▸ Excerpted data
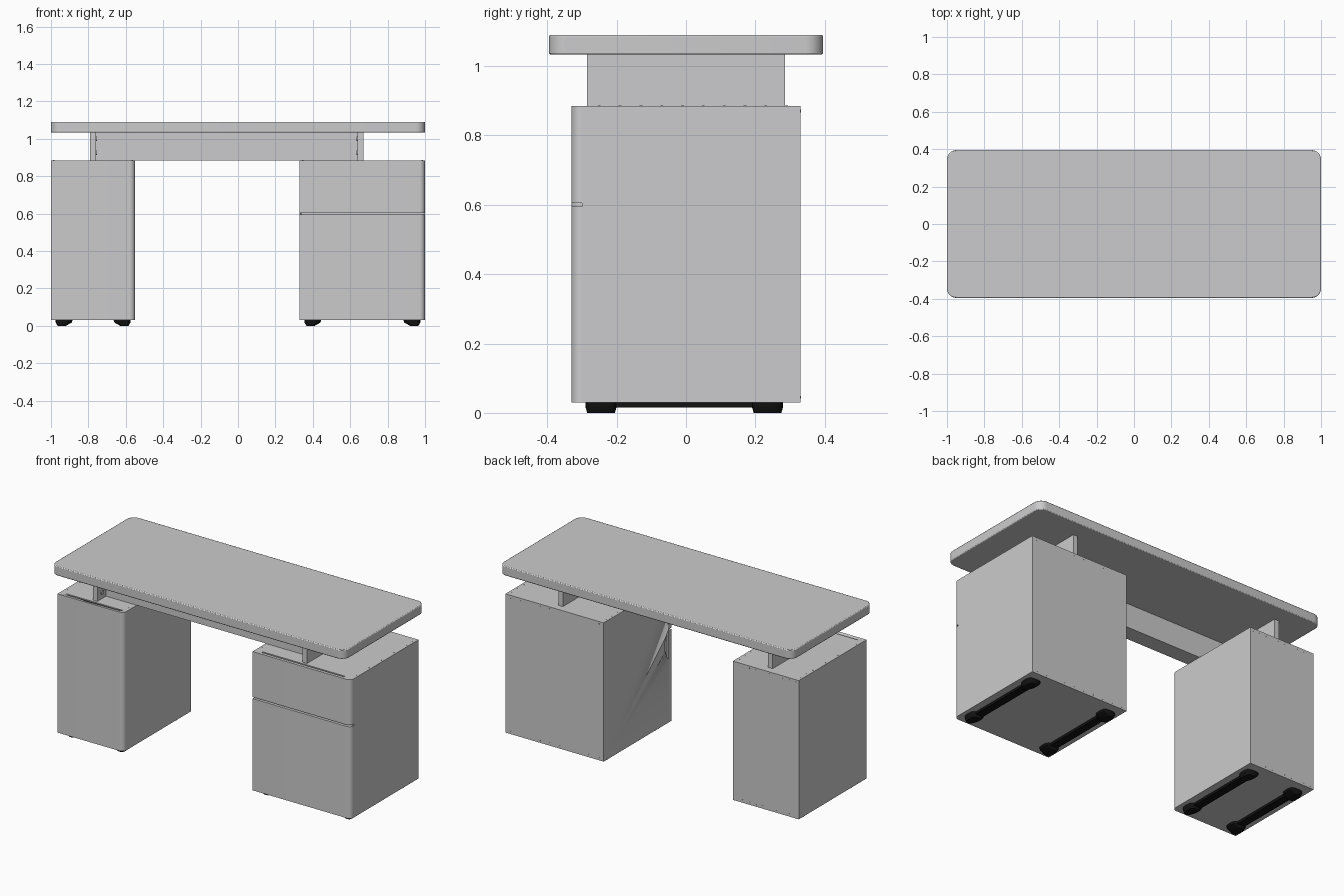
import bpy, bmesh, math
from mathutils import Matrix, Vector

if "Cube" in bpy.data.objects:
    bpy.data.objects.remove(bpy.data.objects["Cube"])


def material(name, rgb):
    m = bpy.data.materials.new(name)
    m.diffuse_color = (*rgb, 1)
    m.use_nodes = True
    m.node_tree.nodes["Principled BSDF"].inputs["Base Color"].default_value = m.diffuse_color
    return m


GREY = material("light grey", (0.6, 0.6, 0.61))
BLACK = material("black", (0.006, 0.006, 0.006))


def finish(name, bm, mat, smooth=True):
    bmesh.ops.recalc_face_normals(bm, faces=bm.faces)
    mesh = bpy.data.meshes.new(name)
    bm.to_mesh(mesh)
    bm.free()
    mesh.materials.append(mat)
    ob = bpy.data.objects.new(name, mesh)
    bpy.context.collection.objects.link(ob)
    if smooth:
        bpy.ops.object.select_all(action='DESELECT')
        ob.select_set(True)
        bpy.context.view_layer.objects.active = ob
        bpy.ops.object.shade_smooth_by_angle(angle=math.radians(35))
    return ob


def prism(name, pts, z0, z1, mat=GREY):
    """Extrude a flat outline upwards from z0 to z1."""
    bm = bmesh.new()
    face = bm.faces.new([bm.verts.new((x, y, z0)) for x, y in pts])
    ext = bmesh.ops.extrude_face_region(bm, geom=[face])
    bmesh.ops.translate(bm, vec=(0, 0, z1 - z0),
                        verts=[v for v in ext["geom"] if isinstance(v, bmesh.types.BMVert)])
    return finish(name, bm, mat)


def outline(x0, x1, y0, y1, radii=(0, 0, 0, 0), steps=8):
    """Rectangle with one radius per corner: front left, front right, back right, back left."""
    pts = []
    corners = ((x0, y0, 1, 1), (x1, y0, -1, 1), (x1, y1, -1, -1), (x0, y1, 1, -1))
    for i, ((x, y, sx, sy), r) in enumerate(zip(corners, radii)):
        if r == 0:
            pts.append((x, y))
            continue
        for k in range(steps + 1):
            a = math.pi * (1 + i / 2 + k / steps / 2)
            pts.append((x + sx * r + r * math.cos(a), y + sy * r + r * math.sin(a)))
    return pts


def box(name, x0, x1, y0, y1, z0, z1, mat=GREY):
    return prism(name, outline(x0, x1, y0, y1), z0, z1, mat)


def cut(ob, cutter):
    cutter.hide_render = True
    cutter.hide_viewport = True
    cutter.display_type = 'WIRE'
    mod = ob.modifiers.new("cut", 'BOOLEAN')
    mod.operation = 'DIFFERENCE'
    mod.solver = 'EXACT'
    mod.object = cutter


def cylinder(bm, centre, axis, r, depth, segments=8):
    rot = Vector((0, 0, 1)).rotation_difference(Vector(axis)).to_matrix().to_4x4()
    bmesh.ops.create_cone(bm, cap_ends=True, segments=segments, radius1=r, radius2=r,
                          depth=depth, matrix=Matrix.Translation(centre) @ rot)


# Desktop with rounded corners and softened rims
top = prism("desktop", outline(-1, 1, -0.395, 0.395, (0.05,) * 4), 1.033, 1.09)
bev = top.modifiers.new("soft rim", 'BEVEL')
bev.width, bev.segments, bev.limit_method = 0.005, 2, 'ANGLE'

# Upright plates carrying the desktop, and the beam between them
box("left_support_plate", -0.79, -0.76, -0.285, 0.285, 0.885, 1.033)
box("right_support_plate", 0.64, 0.67, -0.285, 0.285, 0.885, 1.033)
box("cross_beam", -0.76, 0.64, -0.20, -0.10, 0.885, 1.033)
bm = bmesh.new()
for x in (-0.757, 0.637):
    for z in (0.925, 1.0):
        cylinder(bm, (x, -0.24, z), (1, 0, 0), 0.012, 0.006, 12)
finish("support_bolts", bm, GREY)


def front_panel(name, x0, x1, z0, z1):
    """Door or drawer front: outer right edge rounded, finger slot behind its top edge."""
    ob = prism(name, outline(x0, x1, -0.33, -0.3, (0, 0.029, 0, 0)), z0, z1)
    cut(ob, box(name + "_slot_cutter", x0 + 0.05, x1 - 0.06, -0.311, -0.29, z1 - 0.03, z1 + 0.01))


def skid(name, x, out):
    """Black floor rail: a slim bar with two tapered pads leaning outwards."""
    bm = bmesh.new()
    for y in (-0.245, 0.235):
        verts = []
        for z, rx, ry, dx in ((0.03, 0.045, 0.045, 0), (0.018, 0.043, 0.045, 0.002),
                              (0, 0.022, 0.04, 0.012)):
            for k in range(20):
                a = math.tau * k / 20
                c, s = math.cos(a), math.sin(a)
                # squarish oval
                px = math.copysign(abs(c) ** 0.6, c) * rx
                py = math.copysign(abs(s) ** 0.6, s) * ry
                verts.append(bm.verts.new((x + out * dx + px, y + py, z)))
        bmesh.ops.convex_hull(bm, input=verts)
    bmesh.ops.create_cube(bm, size=1, matrix=Matrix.Translation((x, -0.005, 0.0225))
                          @ Matrix.Diagonal((0.05, 0.42, 0.015, 1)))
    finish(name, bm, BLACK)


def cabinet(side, x0, x1):
    # Body
    body = box(side + "_cabinet_body", x0, x1, -0.3, 0.33, 0.03, 0.885)
    # Floor rails
    skid(side + "_cabinet_left_skid", x0 + 0.07, -1)
    skid(side + "_cabinet_right_skid", x1 - 0.07, 1)
    # Rows of tiny fixings on the top and back
    bm = bmesh.new()
    for k in range(10):
        t = (k + 0.5) / 10
        x, y = x0 + (x1 - x0) * t, -0.28 + 0.6 * t
        for z in (0.045, 0.87):
            cylinder(bm, (x, 0.33, z), (0, 1, 0), 0.004, 0.002)
        for xe in (x0 + 0.015, x1 - 0.015):
            cylinder(bm, (xe, y, 0.885), (0, 0, 1), 0.004, 0.002)
    finish(side + "_cabinet_fixings", bm, GREY)
    return body


# Left cabinet with one door
cabinet("left", -1, -0.55)
front_panel("left_door", -1, -0.55, 0.03, 0.885)

# Right cabinet with two drawers and a shallow scoop on its inner side
body = cabinet("right", 0.33, 1)
front_panel("lower_drawer", 0.33, 1, 0.03, 0.595)
front_panel("upper_drawer", 0.33, 1, 0.605, 0.885)
bm = bmesh.new()
cylinder(bm, (0.33, -0.398, 0.51), (1, 0, 0), 0.133, 0.02, 48)
cut(body, finish("scoop_cutter", bm, GREY))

▸ Task details
Copy every line from the material in which the word "True" can be found.

▸ Task response
    m.use_nodes = True
def finish(name, bm, mat, smooth=True):
        ob.select_set(True)
    cutter.hide_render = True
    cutter.hide_viewport = True
    bmesh.ops.create_cone(bm, cap_ends=True, segments=segments, radius1=r, radius2=r,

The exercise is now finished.